Backpage.com CEO arrested over sex trafficking allegations
SAN FRANCISCO, Oct 6 (Reuters) - Carl Ferrer, chief executive of advertising website Backpage.com, was arrested on Thursday on criminal charges including pimping, as authorities investigate the company which has been accused of facilitating sex trafficking of minors.
The attorneys general of Texas and California said in a statement that Ferrer had been taken into custody in Houston on a California warrant.
See images of the controversy surrounding the advertising website:
Backpage, the second-largest U.S. online classified ad service after Craigslist, has faced scrutiny from the U.S. Senate as well as civil lawsuits over allegations that the site facilitates sex trafficking, especially of children.

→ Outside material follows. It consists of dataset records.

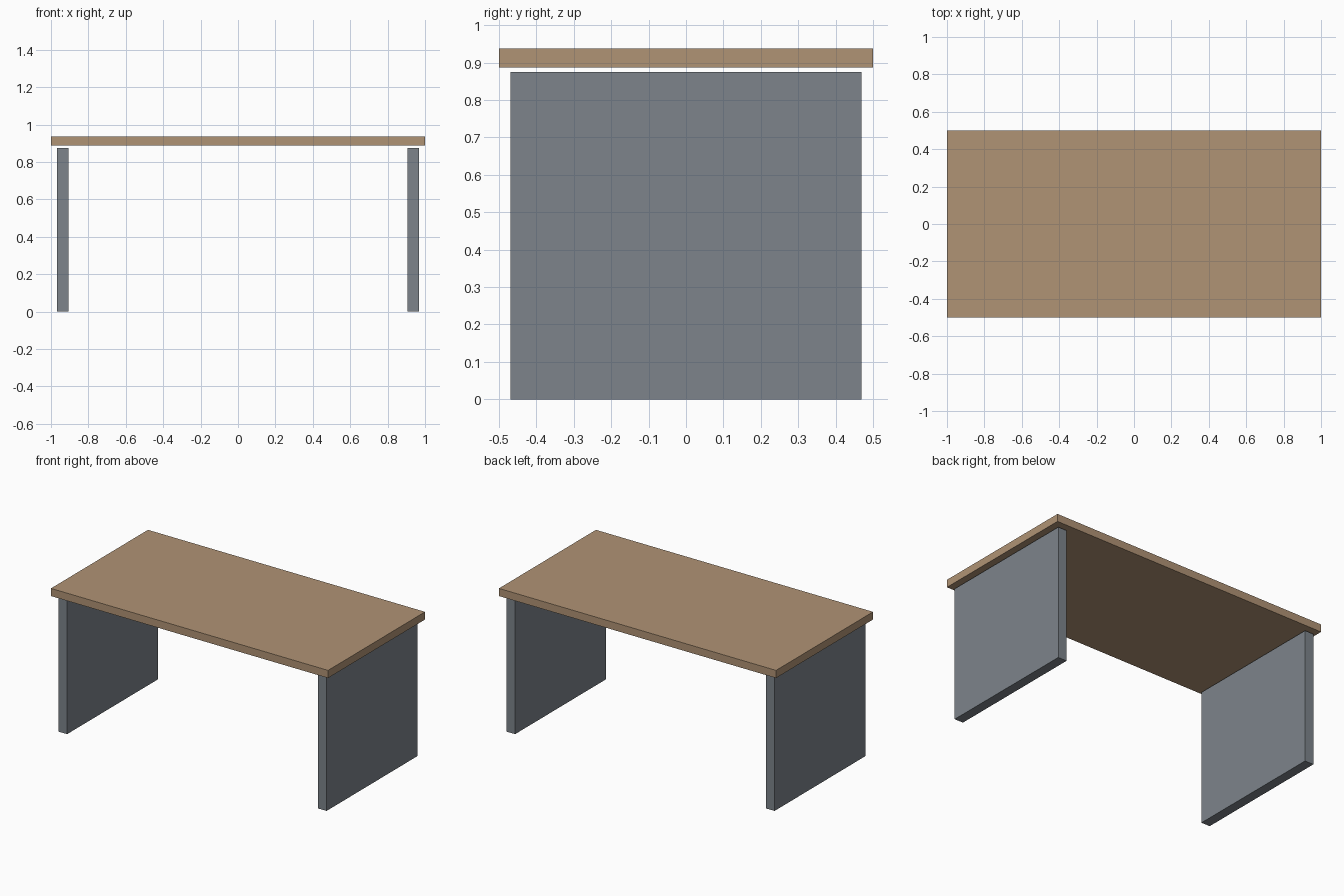
import bpy

if "Cube" in bpy.data.objects:
    bpy.data.objects.remove(bpy.data.objects["Cube"])


def make_material(name, colour):
    mat = bpy.data.materials.new(name)
    mat.diffuse_color = (*colour, 1.0)
    mat.use_nodes = True
    mat.node_tree.nodes["Principled BSDF"].inputs["Base Color"].default_value = mat.diffuse_color
    return mat


def make_box(name, size, centre, mat):
    bpy.ops.mesh.primitive_cube_add(size=1, location=centre)
    obj = bpy.context.object
    obj.name = name
    obj.scale = size
    bpy.ops.object.transform_apply(location=False, rotation=False, scale=True)
    obj.data.materials.append(mat)
    return obj


wood = make_material("light wood", (0.434, 0.292, 0.178))
grey = make_material("slate grey", (0.205, 0.231, 0.258))

# Table top, floating just above the side panels
make_box("table_top", (2.0, 1.0, 0.05), (0, 0, 0.9125), wood)

# Solid side panels that act as legs
for side, label in ((-1, "left"), (1, "right")):
    make_box(label + "_leg_panel", (0.0625, 0.9375, 0.875),
             (side * 0.9365, 0, 0.4375), grey)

Kristin Ford, a spokeswoman for California Attorney General Kamala Harris, said Ferrer would appear in a Texas court for an extradition hearing unless he waives it.

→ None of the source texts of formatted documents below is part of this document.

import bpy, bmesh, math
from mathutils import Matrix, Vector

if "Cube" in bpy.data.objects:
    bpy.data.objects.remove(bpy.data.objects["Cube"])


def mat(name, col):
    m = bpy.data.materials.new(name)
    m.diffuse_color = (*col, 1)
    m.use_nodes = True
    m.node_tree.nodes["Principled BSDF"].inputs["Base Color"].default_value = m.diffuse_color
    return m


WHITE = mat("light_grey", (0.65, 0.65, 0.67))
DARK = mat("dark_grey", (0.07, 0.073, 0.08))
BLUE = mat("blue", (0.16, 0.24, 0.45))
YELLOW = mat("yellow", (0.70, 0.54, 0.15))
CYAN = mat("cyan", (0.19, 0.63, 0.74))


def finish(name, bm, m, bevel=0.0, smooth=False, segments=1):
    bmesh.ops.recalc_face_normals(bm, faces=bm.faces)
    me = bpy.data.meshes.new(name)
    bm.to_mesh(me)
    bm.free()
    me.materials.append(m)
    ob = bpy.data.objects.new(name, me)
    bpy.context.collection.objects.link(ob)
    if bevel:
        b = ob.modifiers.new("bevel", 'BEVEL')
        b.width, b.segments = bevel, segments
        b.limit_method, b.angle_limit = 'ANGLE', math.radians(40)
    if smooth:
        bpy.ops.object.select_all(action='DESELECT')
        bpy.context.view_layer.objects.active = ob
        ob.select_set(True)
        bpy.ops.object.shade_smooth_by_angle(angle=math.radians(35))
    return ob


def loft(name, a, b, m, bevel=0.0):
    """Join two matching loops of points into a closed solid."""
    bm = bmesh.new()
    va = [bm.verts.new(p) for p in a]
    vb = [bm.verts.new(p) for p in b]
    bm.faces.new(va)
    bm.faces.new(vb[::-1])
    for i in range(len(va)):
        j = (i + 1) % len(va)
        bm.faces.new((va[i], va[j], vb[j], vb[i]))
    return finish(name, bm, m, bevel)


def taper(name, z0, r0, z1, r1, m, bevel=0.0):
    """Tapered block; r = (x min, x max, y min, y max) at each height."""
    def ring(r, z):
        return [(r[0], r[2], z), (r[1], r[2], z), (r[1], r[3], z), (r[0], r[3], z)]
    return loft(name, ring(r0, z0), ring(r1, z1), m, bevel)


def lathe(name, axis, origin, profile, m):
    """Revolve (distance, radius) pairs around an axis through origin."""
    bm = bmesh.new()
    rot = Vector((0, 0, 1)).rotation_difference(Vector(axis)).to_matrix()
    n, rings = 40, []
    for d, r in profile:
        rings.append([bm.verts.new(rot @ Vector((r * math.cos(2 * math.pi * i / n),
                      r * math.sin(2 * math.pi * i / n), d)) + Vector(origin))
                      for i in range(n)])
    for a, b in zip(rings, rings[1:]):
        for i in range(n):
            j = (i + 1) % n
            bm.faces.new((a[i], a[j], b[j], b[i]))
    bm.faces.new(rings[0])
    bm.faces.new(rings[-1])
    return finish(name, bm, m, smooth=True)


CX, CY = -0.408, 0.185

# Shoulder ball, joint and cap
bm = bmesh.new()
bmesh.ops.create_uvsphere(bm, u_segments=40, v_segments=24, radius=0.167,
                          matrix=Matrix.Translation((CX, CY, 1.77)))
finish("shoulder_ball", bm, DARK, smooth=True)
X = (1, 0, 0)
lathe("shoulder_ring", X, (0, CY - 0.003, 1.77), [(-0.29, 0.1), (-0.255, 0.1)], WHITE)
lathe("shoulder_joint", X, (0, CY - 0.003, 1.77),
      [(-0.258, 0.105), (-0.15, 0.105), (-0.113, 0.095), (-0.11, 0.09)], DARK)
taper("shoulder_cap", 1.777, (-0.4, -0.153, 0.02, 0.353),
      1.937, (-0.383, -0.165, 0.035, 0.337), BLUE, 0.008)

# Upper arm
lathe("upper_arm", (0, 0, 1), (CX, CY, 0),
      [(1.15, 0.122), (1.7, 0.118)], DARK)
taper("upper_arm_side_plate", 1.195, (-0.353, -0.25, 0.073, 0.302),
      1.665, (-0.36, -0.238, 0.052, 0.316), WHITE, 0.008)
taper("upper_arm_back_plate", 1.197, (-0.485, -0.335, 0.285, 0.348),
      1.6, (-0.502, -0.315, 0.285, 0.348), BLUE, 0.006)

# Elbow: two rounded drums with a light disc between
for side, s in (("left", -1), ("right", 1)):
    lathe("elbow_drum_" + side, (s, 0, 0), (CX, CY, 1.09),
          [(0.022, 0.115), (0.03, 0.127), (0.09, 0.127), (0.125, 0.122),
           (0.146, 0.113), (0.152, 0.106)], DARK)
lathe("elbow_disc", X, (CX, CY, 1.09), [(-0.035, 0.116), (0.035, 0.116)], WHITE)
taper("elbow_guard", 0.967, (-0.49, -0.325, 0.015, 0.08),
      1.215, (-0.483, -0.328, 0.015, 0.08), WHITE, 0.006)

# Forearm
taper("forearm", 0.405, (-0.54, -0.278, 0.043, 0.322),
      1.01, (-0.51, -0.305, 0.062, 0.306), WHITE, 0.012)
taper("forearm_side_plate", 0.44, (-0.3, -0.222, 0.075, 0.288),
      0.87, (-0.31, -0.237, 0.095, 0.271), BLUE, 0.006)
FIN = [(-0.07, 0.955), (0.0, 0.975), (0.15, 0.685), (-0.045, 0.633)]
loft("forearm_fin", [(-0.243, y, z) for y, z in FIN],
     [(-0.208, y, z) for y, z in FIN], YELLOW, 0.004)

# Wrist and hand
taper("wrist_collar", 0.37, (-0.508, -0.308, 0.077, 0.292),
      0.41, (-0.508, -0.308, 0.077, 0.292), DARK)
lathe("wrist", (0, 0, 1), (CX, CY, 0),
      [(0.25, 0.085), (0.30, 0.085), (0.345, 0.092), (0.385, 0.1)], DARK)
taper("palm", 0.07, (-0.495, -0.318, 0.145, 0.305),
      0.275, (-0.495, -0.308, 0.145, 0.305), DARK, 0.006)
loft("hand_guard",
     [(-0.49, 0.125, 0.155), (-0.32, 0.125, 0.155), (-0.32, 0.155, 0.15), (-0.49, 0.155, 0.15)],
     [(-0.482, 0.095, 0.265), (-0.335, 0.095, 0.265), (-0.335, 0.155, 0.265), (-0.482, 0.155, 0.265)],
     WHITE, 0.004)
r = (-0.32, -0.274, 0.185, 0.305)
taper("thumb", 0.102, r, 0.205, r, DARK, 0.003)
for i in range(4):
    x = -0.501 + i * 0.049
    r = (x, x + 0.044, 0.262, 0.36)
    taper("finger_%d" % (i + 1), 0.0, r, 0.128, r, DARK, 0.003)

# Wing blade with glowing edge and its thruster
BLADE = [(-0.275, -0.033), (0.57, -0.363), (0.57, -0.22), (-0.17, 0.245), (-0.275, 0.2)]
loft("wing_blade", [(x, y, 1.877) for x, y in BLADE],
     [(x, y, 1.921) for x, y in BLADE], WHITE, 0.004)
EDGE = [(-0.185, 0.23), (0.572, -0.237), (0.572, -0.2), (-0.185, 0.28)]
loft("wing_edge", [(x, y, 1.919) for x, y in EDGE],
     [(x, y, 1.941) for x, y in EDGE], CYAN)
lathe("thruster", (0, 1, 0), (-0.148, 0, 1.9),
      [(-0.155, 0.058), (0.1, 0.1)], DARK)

Attorneys for Backpage.com could not immediately be reached for comment.
Harris also announced a criminal charge on Thursday against the controlling shareholders of Backpage.com, Michael Lacey and James Larkin. Ford said warrants have been issued for Lacey and Larkin but they are not in custody.
The California AG office said it had conducted a three-year investigation, including undercover operations posting escort ads.

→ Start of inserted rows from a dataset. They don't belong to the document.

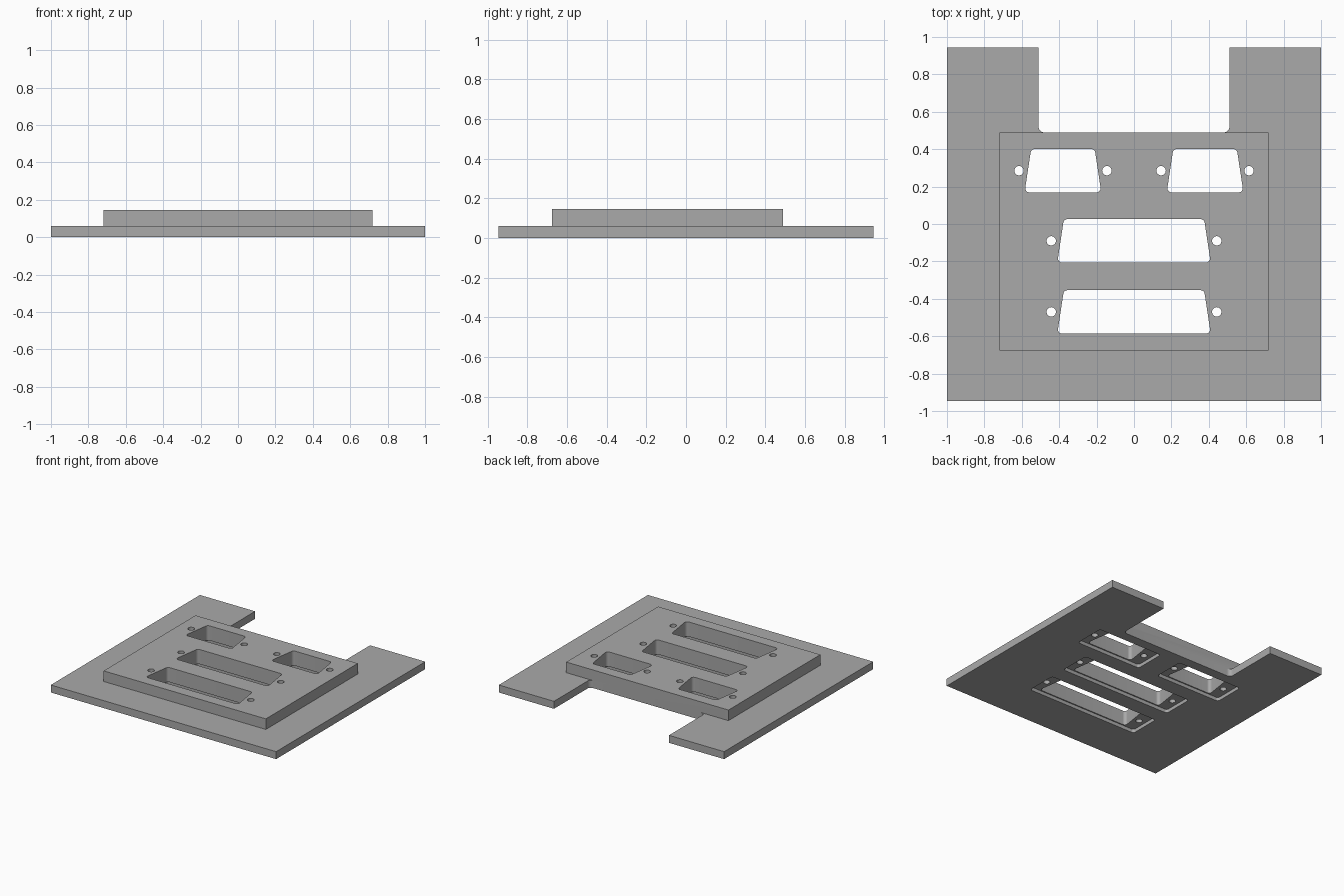
import bpy
import bmesh
import math
from mathutils import Vector

if "Cube" in bpy.data.objects:
    bpy.data.objects.remove(bpy.data.objects["Cube"], do_unlink=True)

grey = bpy.data.materials.new("plain grey")
grey.use_nodes = True
grey.diffuse_color = (0.4, 0.4, 0.4, 1)
grey.node_tree.nodes["Principled BSDF"].inputs["Base Color"].default_value = (0.4, 0.4, 0.4, 1)


def fillet(points, radii, steps=6):
    """Round each corner of an outline with its own radius."""
    out = []
    for i, p in enumerate(points):
        p, r = Vector(p), radii[i]
        if r == 0:
            out.append(p)
            continue
        a = (Vector(points[i - 1]) - p).normalized()
        b = (Vector(points[(i + 1) % len(points)]) - p).normalized()
        half = a.angle(b) / 2
        centre = p + (a + b).normalized() * (r / math.sin(half))
        start = (p + a * (r / math.tan(half)) - centre).normalized()
        end = (p + b * (r / math.tan(half)) - centre).normalized()
        for k in range(steps + 1):
            out.append(centre + start.lerp(end, k / steps).normalized() * r)
    return out


def prism(name, outline, z0, z1):
    """Close a flat outline into a solid from z0 to z1."""
    bm = bmesh.new()
    low = [bm.verts.new((p[0], p[1], z0)) for p in outline]
    high = [bm.verts.new((p[0], p[1], z1)) for p in outline]
    bm.faces.new(low[::-1])
    bm.faces.new(high)
    for i in range(len(low)):
        j = (i + 1) % len(low)
        bm.faces.new((low[i], low[j], high[j], high[i]))
    mesh = bpy.data.meshes.new(name)
    bm.to_mesh(mesh)
    bm.free()
    mesh.materials.append(grey)
    obj = bpy.data.objects.new(name, mesh)
    bpy.context.scene.collection.objects.link(obj)
    return obj


def rect(x, y, w, h):
    return [(x - w, y - h), (x + w, y - h), (x + w, y + h), (x - w, y + h)]


def combine(target, tool, operation):
    """Apply a boolean and remove the tool."""
    mod = target.modifiers.new("cut", "BOOLEAN")
    mod.object, mod.operation, mod.solver = tool, operation, "EXACT"
    bpy.context.view_layer.update()
    graph = bpy.context.evaluated_depsgraph_get()
    mesh = bpy.data.meshes.new_from_object(target.evaluated_get(graph))
    target.modifiers.clear()
    target.data = mesh
    bpy.data.objects.remove(tool, do_unlink=True)


# Base plate with a notch in the back edge
back, notch_x, notch_y = 0.945, 0.51, 0.49
outline = [(-1, -back), (1, -back), (1, back), (notch_x, back), (notch_x, notch_y),
           (-notch_x, notch_y), (-notch_x, back), (-1, back)]
panel = prism("connector_panel", fillet(outline, [0, 0, 0, 0, 0.03, 0.03, 0, 0]), 0, 0.06)

# Raised block
block = prism("raised_block", rect(0, (notch_y - 0.675) / 2, 0.72, (notch_y + 0.675) / 2), 0.045, 0.145)
combine(panel, block, "UNION")

# Connector openings: centre x, centre y, half width, screw offset, pocket half length
small, large = (0.205, 0.235, 0.29), (0.41, 0.4425, 0.495)
openings = [(-0.38, 0.285, *small), (0.38, 0.285, *small),
            (0, -0.09, *large), (0, -0.47, *large)]
for x, y, half, screw, pocket in openings:
    h = 0.116
    slot = [(x - half, y - h), (x + half, y - h), (x + half - 0.035, y + h), (x - half + 0.035, y + h)]
    combine(panel, prism("slot_cutter", fillet(slot, [0.022] * 4), -0.1, 0.3), "DIFFERENCE")
    # Shallow flange pocket underneath
    seat = fillet(rect(x, y, pocket, 0.125), [0.02] * 4)
    combine(panel, prism("pocket_cutter", seat, -0.1, 0.028), "DIFFERENCE")
    # Screw holes on both sides
    for side in (-1, 1):
        circle = [(x + side * screw + 0.025 * math.cos(a), y + 0.025 * math.sin(a))
                  for a in (math.tau * k / 24 for k in range(24))]
        combine(panel, prism("screw_cutter", circle, -0.1, 0.3), "DIFFERENCE")

# Smooth the rounded walls, keep the edges sharp
bpy.context.view_layer.objects.active = panel
panel.select_set(True)
bpy.ops.object.shade_smooth_by_angle(angle=math.radians(30))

The Senate voted 96-0 earlier this year to hold Backpage in civil contempt after it did not comply with a subpoena to hand over documents explaining how it combats sex trafficking in ads on the adult section of its website.
One civil lawsuit against Backpage was filed in 2012 in Washington State by three young teenagers who alleged they were raped multiple times after being advertised on the site. The girls, the oldest of whom was 15, sued Backpage for claims including sexual exploitation of children, alleging its posting rules were intended to instruct pimps how to post trafficking ads that evade law enforcement.
Backpage argued its rules are meant to prevent unlawful posts and invoked the federal Communications Decency Act, asserting they are not responsible for the ads because they were third-party content. Some free speech advocates filed briefs in support of its position.
The Washington state Supreme Court disagreed, ruling last year that the lawsuit could go forward.
Earlier this year, however, a similar trafficking case involving children against Backpage in Massachusetts was dismissed by a federal appeals court, which said the free speech principles embodied in the Communications Decency Act were paramount.
(Reporting by Dan Levine; Editing by Bernard Orr)